[DATA EXTRACT Boundary: Start]

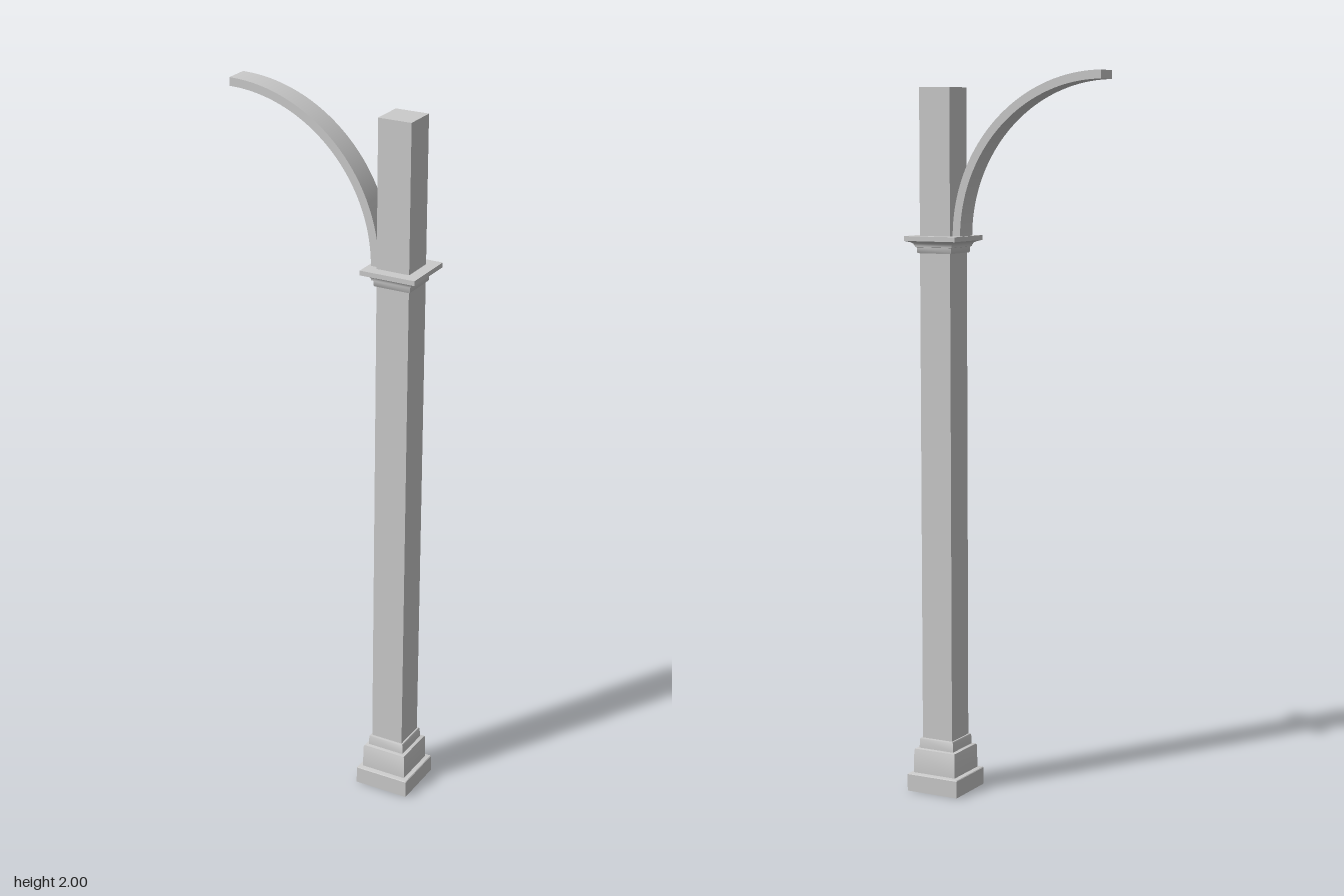
import * as THREE from 'three';
import { toCreasedNormals } from 'three/addons/utils/BufferGeometryUtils.js';

const POST_X = 0.205;
const POST_HALF = 0.047;

export function createModel() {
  const group = new THREE.Group();
  const material = new THREE.MeshStandardMaterial({ color: 0xcccccc });

  const add = (name, geometry, x, y) => {
    const mesh = new THREE.Mesh(geometry, material);
    mesh.name = name;
    mesh.position.set(x, y, 0);
    group.add(mesh);
  };

  // Square moulding swept from a [half width, height] profile, bottom to top
  const squareMoulding = (profile) => {
    const points = profile.map(([half, y]) => new THREE.Vector2(half * Math.SQRT2, y));
    return toCreasedNormals(new THREE.LatheGeometry(points, 4, Math.PI / 4), 0.6);
  };

  // Square post
  add('post', new THREE.BoxGeometry(POST_HALF * 2, 1.955, POST_HALF * 2), POST_X, 0.005 + 1.955 / 2);

  // Stepped plinth
  add('base', squareMoulding([
    [0, 0], [0.079, 0], [0.079, 0.048], [0.077, 0.05], [0.066, 0.052],
    [0.065, 0.115], [0.063, 0.12], [0.054, 0.122], [0.053, 0.148], [0.051, 0.151], [0, 0.151],
  ]), POST_X, 0);

  // Collar with a cove below a thin square ledge
  add('collar', squareMoulding([
    [0, 1.513], [0.051, 1.513], [0.053, 1.516], [0.053, 1.529], [0.057, 1.53],
    [0.058, 1.535], [0.061, 1.54], [0.066, 1.543], [0.072, 1.545],
    [0.079, 1.547], [0.079, 1.56], [0, 1.56],
  ]), POST_X, 0);

  // Quarter-circle bracket springing from the collar
  const outer = 0.442, inner = 0.419, width = 0.068;
  const arc = new THREE.Shape();
  arc.absarc(0, 0, outer, 0, Math.PI / 2, false);
  arc.absarc(0, 0, inner, Math.PI / 2, 0, true);
  arc.closePath();
  const bracket = new THREE.ExtrudeGeometry(arc, { depth: width, bevelEnabled: false, curveSegments: 32 });
  bracket.translate(0, 0, -width / 2);
  add('curvedBracket', toCreasedNormals(bracket, 0.6), -0.285, 1.558);

  return group;
}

[DATA EXTRACT Boundary: End]

• TASK OBJECTIVE
The result should be the lines from the line with "const arc = new THREE.Shape();" to the last line of the material, returned exactly and without any other line.

• PROBLEM SOLUTION
  const arc = new THREE.Shape();
  arc.absarc(0, 0, outer, 0, Math.PI / 2, false);
  arc.absarc(0, 0, inner, Math.PI / 2, 0, true);
  arc.closePath();
  const bracket = new THREE.ExtrudeGeometry(arc, { depth: width, bevelEnabled: false, curveSegments: 32 });
  bracket.translate(0, 0, -width / 2);
  add('curvedBracket', toCreasedNormals(bracket, 0.6), -0.285, 1.558);

  return group;
}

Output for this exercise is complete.